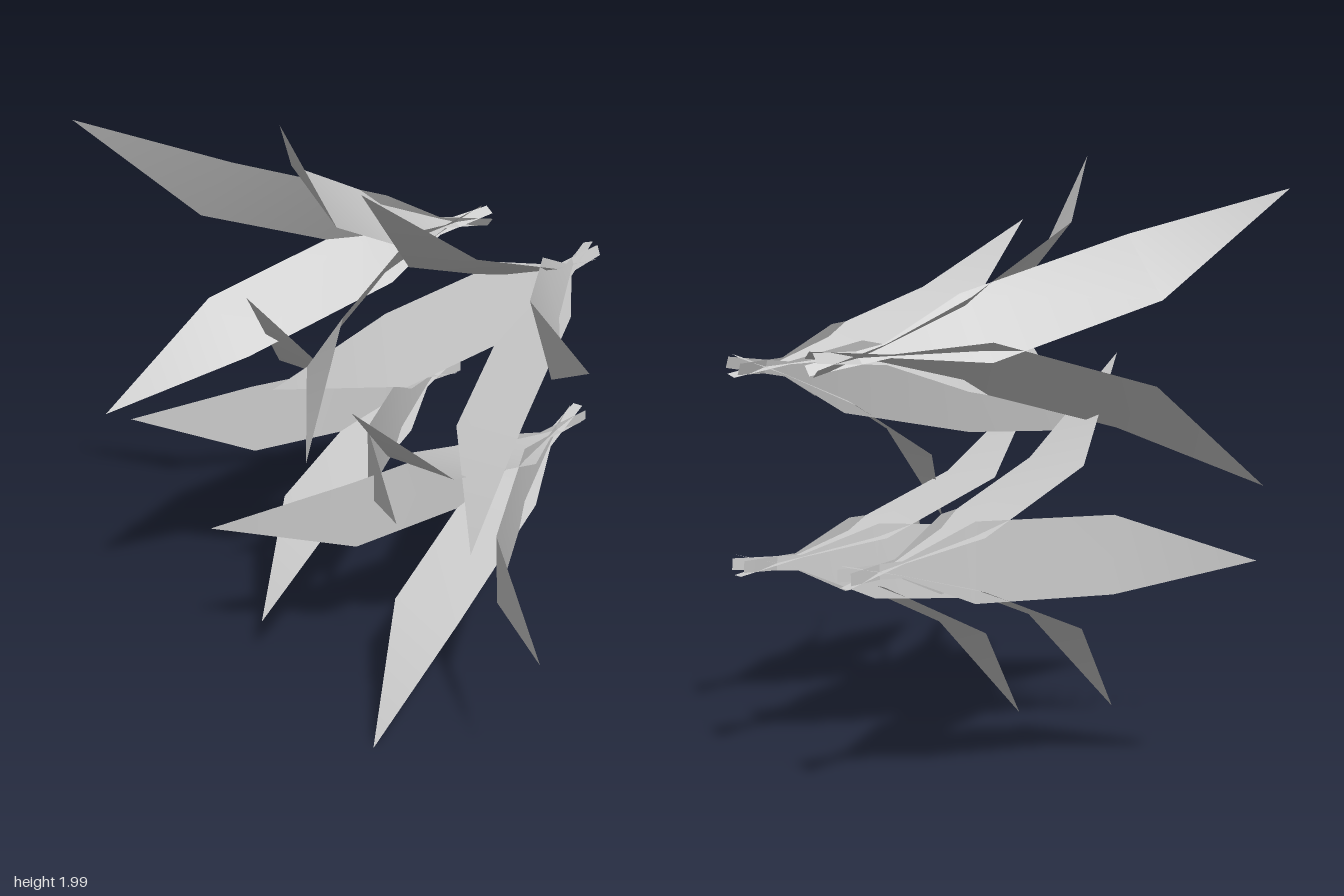
import * as THREE from 'three';

// Each plant: root of the stalks, centre of the ring of leaf tips,
// roll in degrees, and how far upper blade and tip spread from the axis
const PLANTS = [
  { name: 'upperRightPlant', root: [-0.2, 1.36, -0.71], top: [-0.307, 1.47, 0.64], roll: 53.6, upper: 0.31, tip: 0.655 },
  { name: 'upperLeftPlant', root: [0.25, 1.33, -0.69], top: [0.35, 1.25, 0.38], roll: 16.5, upper: 0.26, tip: 0.557 },
  { name: 'lowerRightPlant', root: [-0.305, 0.77, -0.68], top: [-0.305, 0.77, 0.39], roll: 0, upper: 0.255, tip: 0.583 },
  { name: 'lowerLeftPlant', root: [0.228, 0.72, -0.7], top: [0.277, 0.61, 0.547], roll: -1, upper: 0.27, tip: 0.61 },
];

// One thin leaf growing along +z and bending out to +x, closing in a pointed tip
function leafGeometry(length, upper, tip) {
  // Cross-sections: distance from the axis, share of the length, half width
  const sections = [
    [-0.032, 0, 0.018],
    [0.018, 0.18, 0.025],
    [0.08, 0.385, 0.123],
    [upper, 0.755, 0.122],
  ];
  const positions = [];
  const index = [];
  sections.forEach(([out, along, half], i) => {
    positions.push(out, half, along * length, out, -half, along * length);
    const a = 2 * i;
    index.push(a, a + 1, a + 2);
    if (i < sections.length - 1) index.push(a + 1, a + 3, a + 2);
  });
  positions.push(tip, 0, length);

  const geometry = new THREE.BufferGeometry();
  geometry.setAttribute('position', new THREE.Float32BufferAttribute(positions, 3));
  geometry.setIndex(index);
  geometry.computeVertexNormals();
  return geometry;
}

export function createModel() {
  const model = new THREE.Group();
  model.name = 'leafyPlants';
  const material = new THREE.MeshStandardMaterial({ color: 0xcccccc, side: THREE.DoubleSide });
  const forward = new THREE.Vector3(0, 0, 1);

  for (const { name, root, top, roll, upper, tip } of PLANTS) {
    const plant = new THREE.Group();
    plant.name = name;
    plant.position.set(...root);
    const axis = new THREE.Vector3(...top).sub(plant.position);
    const geometry = leafGeometry(axis.length(), upper, tip);
    plant.quaternion.setFromUnitVectors(forward, axis.normalize());

    // Four leaves at right angles around the plant's axis
    for (let i = 0; i < 4; i++) {
      const leaf = new THREE.Mesh(geometry, material);
      leaf.name = `leaf${i + 1}`;
      leaf.rotation.z = THREE.MathUtils.degToRad(roll + 90 * i);
      plant.add(leaf);
    }
    model.add(plant);
  }
  return model;
}
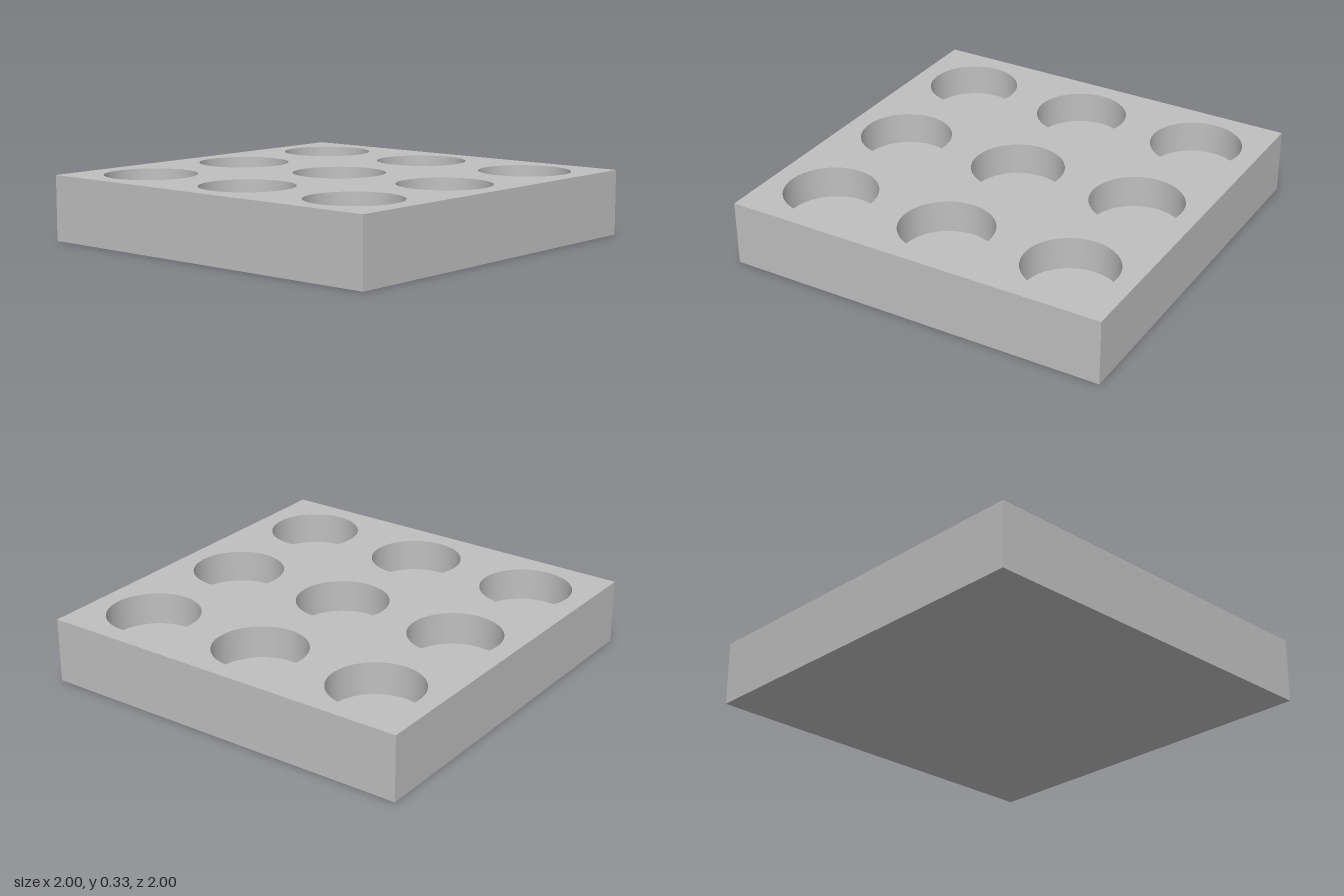
import * as THREE from 'three';

const HEIGHT = 1 / 3;
const FLOOR = 1 / 6;
const RADIUS = 0.235;
const PITCH = 2 / 3;
const SEGMENTS = 64;

export function createModel() {
  const grey = new THREE.MeshStandardMaterial({ color: 0xbfbfbf });
  grey.name = 'plain grey';
  const group = new THREE.Group();
  group.name = 'tray';

  const add = (geometry, name, x = 0, y = 0, z = 0) => {
    const mesh = new THREE.Mesh(geometry, grey);
    mesh.name = name;
    mesh.position.set(x, y, z);
    group.add(mesh);
  };

  // Block sides and underside: a box without its top face
  const block = new THREE.BoxGeometry(2, HEIGHT, 2);
  const index = Array.from(block.index.array);
  index.splice(12, 6);
  block.setIndex(index);
  block.clearGroups();
  add(block, 'block', 0, HEIGHT / 2, 0);

  // Top face outline, pierced below by a three by three grid
  const top = new THREE.Shape([
    new THREE.Vector2(-1, -1), new THREE.Vector2(1, -1),
    new THREE.Vector2(1, 1), new THREE.Vector2(-1, 1),
  ]);

  // Pocket wall faces inward because its profile runs downward
  const wall = new THREE.LatheGeometry(
    [new THREE.Vector2(RADIUS, HEIGHT), new THREE.Vector2(RADIUS, FLOOR)], SEGMENTS);
  const floor = new THREE.CircleGeometry(RADIUS, SEGMENTS).rotateX(-Math.PI / 2);

  for (const x of [-PITCH, 0, PITCH]) {
    for (const z of [-PITCH, 0, PITCH]) {
      top.holes.push(new THREE.Path().absarc(x, -z, RADIUS, 0, Math.PI * 2, true));
      add(wall, 'pocketWall', x, 0, z);
      add(floor, 'pocketFloor', x, FLOOR, z);
    }
  }

  add(new THREE.ShapeGeometry(top, SEGMENTS / 2).rotateX(-Math.PI / 2), 'topFace', 0, HEIGHT, 0);
  return group;
}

==================================================

EXERCISE DESCRIPTION: Please output exactly the lines between the one holding "const HEIGHT = 1 / 3;" and the one holding "const wall = new" in the records above, inclusive, and nothing more.

WRITTEN REPLY:
const HEIGHT = 1 / 3;
const FLOOR = 1 / 6;
const RADIUS = 0.235;
const PITCH = 2 / 3;
const SEGMENTS = 64;

export function createModel() {
  const grey = new THREE.MeshStandardMaterial({ color: 0xbfbfbf });
  grey.name = 'plain grey';
  const group = new THREE.Group();
  group.name = 'tray';

  const add = (geometry, name, x = 0, y = 0, z = 0) => {
    const mesh = new THREE.Mesh(geometry, grey);
    mesh.name = name;
    mesh.position.set(x, y, z);
    group.add(mesh);
  };

  // Block sides and underside: a box without its top face
  const block = new THREE.BoxGeometry(2, HEIGHT, 2);
  const index = Array.from(block.index.array);
  index.splice(12, 6);
  block.setIndex(index);
  block.clearGroups();
  add(block, 'block', 0, HEIGHT / 2, 0);

  // Top face outline, pierced below by a three by three grid
  const top = new THREE.Shape([
    new THREE.Vector2(-1, -1), new THREE.Vector2(1, -1),
    new THREE.Vector2(1, 1), new THREE.Vector2(-1, 1),
  ]);

  // Pocket wall faces inward because its profile runs downward
  const wall = new THREE.LatheGeometry(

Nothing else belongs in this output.